PREVIOUSLY: He brings that same joie de travailler to the grimmer task of covering his own life. Back in the 1980s, when he was a reporter for an alternative weekly in Minneapolis and later for a local business monthly, Carr had a cocaine problem that spiraled downward from snorting to smoking to injecting. He also drank too much, did some low-level dealing and was arrested innumerable times. He did worse things, too, like beating up girlfriends and fathering twin girls whom he and the mother were in no way prepared to take care of. But as you’d guess from the fact that he’s still alive and making money legally, things got better: after a few false starts he finally stuck with rehab, got his life together, raised his girls as a single dad, saw his career take off, found a good woman to marry and have another daughter with, started drinking again, committed anew to sobriety and wrote this book.
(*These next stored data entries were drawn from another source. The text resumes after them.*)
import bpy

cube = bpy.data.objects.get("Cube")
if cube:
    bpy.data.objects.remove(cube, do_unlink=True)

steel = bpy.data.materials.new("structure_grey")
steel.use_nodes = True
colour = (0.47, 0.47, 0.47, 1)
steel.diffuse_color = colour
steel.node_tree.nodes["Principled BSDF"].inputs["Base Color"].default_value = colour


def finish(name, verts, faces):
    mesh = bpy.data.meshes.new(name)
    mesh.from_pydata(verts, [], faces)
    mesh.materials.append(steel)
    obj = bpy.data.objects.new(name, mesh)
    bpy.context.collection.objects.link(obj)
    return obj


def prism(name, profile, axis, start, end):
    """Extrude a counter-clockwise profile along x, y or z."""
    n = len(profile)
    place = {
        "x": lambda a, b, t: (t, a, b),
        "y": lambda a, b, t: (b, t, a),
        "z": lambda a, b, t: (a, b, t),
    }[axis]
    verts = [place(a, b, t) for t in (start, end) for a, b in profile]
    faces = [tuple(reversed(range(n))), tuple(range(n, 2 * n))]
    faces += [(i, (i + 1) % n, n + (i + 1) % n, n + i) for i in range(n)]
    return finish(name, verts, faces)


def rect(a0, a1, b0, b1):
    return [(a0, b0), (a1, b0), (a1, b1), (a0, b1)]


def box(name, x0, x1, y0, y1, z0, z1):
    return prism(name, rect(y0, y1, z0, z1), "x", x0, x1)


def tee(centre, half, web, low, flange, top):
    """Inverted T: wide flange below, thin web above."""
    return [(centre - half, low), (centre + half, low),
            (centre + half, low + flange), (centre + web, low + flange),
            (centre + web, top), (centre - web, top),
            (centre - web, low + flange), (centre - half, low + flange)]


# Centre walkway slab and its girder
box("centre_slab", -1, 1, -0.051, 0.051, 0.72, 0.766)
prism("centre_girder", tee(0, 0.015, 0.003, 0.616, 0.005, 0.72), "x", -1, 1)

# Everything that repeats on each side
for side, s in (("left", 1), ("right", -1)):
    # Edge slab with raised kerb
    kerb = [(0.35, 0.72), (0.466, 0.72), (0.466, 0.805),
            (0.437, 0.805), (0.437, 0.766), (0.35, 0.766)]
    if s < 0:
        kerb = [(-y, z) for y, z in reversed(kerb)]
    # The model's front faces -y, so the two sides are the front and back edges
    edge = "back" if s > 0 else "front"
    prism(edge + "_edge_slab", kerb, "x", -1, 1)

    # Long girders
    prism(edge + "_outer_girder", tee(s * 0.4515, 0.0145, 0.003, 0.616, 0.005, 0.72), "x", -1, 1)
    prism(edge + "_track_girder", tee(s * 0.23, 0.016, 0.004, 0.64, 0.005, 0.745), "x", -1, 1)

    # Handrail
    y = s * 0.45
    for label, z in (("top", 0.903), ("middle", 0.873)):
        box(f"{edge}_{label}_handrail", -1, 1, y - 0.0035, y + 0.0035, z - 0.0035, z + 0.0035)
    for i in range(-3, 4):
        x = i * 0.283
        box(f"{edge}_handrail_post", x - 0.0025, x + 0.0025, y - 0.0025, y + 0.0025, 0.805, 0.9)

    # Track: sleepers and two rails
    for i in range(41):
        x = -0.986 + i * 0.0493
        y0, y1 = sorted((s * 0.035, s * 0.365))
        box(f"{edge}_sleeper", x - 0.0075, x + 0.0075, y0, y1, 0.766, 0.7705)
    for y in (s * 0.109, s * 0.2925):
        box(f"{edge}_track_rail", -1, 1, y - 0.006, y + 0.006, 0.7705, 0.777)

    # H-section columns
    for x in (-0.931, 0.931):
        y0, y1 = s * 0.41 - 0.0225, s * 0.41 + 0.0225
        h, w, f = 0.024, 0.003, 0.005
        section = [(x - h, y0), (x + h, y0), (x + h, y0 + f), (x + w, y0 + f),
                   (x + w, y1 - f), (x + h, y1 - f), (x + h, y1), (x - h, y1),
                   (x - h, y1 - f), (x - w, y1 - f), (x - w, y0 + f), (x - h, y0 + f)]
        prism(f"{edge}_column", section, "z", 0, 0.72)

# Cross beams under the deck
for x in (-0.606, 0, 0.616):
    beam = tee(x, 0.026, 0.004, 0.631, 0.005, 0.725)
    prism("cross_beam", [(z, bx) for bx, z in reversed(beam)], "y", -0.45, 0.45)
In broad strokes this isn’t a new or unique story, as readers of James Frey, Augusten Burroughs, Caroline Knapp and the tabloids know, and as Carr does himself: “Beyond the grime that is bound to accrue from a trip through the gutters of one’s past, what is the value in one more addiction memoir to me or anyone else?” For Carr, what justified its writing is that, as the title implies, he has taken on the truth of his own story the way he would any other: buttressing his memories — or countering them, as the case may be — with police reports, legal documents, medical records and, most important, interviews he taped with 60 friends, family members, fellow cokeheads and dealers. “It would prove to be an enlightening and sickening enterprise,” Carr writes, “a new frontier in the annals of self-involvement. I would show up at the doorsteps of people I had not seen in two decades and ask them to explain myself to me.” As a writer and thus a fellow narcissist, I can only say: “Why didn’t I think of that?” MORE